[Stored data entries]
===

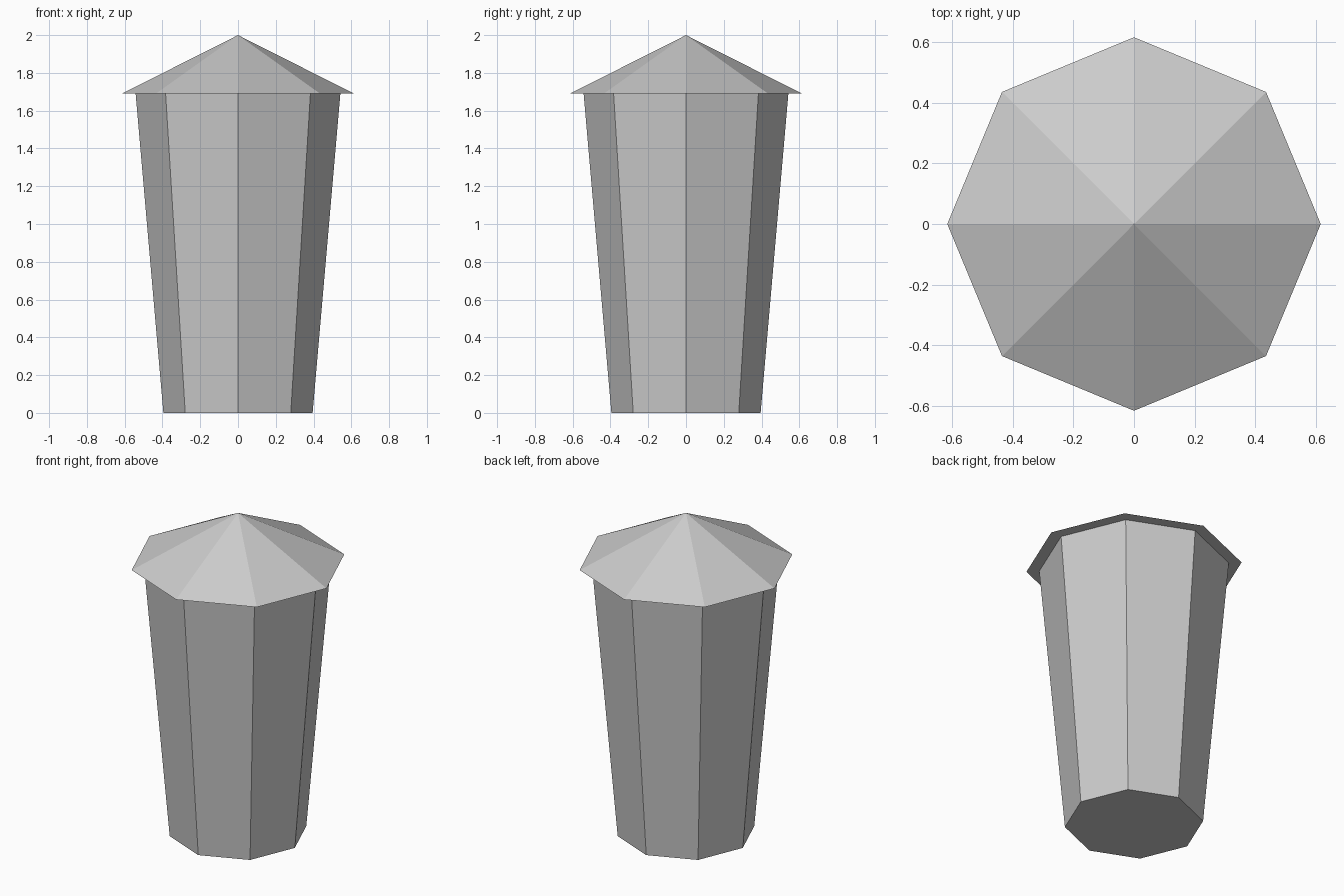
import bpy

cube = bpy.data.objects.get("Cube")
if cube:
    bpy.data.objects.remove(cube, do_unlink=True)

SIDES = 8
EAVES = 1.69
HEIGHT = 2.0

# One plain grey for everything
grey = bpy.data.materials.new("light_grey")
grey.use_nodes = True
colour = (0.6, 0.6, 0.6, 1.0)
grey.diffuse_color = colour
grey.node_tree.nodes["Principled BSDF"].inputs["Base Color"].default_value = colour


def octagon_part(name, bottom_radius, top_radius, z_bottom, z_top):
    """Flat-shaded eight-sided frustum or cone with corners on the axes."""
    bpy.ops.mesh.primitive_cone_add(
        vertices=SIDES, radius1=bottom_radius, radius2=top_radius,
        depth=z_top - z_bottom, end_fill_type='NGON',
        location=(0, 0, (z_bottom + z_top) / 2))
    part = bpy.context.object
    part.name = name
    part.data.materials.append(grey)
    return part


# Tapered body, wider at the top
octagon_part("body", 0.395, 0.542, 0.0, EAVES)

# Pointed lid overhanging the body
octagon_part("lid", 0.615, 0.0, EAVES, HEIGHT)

===

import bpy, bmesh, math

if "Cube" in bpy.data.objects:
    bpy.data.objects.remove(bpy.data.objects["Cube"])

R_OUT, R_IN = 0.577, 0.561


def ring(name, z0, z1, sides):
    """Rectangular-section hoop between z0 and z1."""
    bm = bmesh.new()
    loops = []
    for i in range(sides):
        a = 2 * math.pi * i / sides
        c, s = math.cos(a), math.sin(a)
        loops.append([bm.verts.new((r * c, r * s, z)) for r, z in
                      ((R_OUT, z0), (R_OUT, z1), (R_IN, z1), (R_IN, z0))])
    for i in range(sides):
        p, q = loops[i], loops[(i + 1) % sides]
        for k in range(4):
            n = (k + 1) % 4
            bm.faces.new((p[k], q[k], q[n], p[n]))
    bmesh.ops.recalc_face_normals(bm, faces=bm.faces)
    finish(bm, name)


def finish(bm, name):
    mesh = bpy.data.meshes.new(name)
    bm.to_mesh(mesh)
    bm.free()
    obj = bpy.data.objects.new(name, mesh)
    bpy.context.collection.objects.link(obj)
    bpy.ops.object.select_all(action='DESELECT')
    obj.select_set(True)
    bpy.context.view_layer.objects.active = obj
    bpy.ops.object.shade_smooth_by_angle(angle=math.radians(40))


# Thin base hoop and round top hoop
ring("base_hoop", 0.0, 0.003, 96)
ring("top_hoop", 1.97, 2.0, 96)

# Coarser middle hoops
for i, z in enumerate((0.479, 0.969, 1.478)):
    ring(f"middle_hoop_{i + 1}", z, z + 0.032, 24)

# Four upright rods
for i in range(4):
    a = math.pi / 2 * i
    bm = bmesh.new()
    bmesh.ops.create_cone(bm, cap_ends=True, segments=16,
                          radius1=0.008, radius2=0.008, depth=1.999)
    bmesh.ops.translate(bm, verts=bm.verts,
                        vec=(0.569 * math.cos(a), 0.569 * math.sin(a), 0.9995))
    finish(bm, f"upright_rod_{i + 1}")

===

* Work request: Answer with one number, namely the count of lines in the entries that include the word "body".

* Answer to this task: 3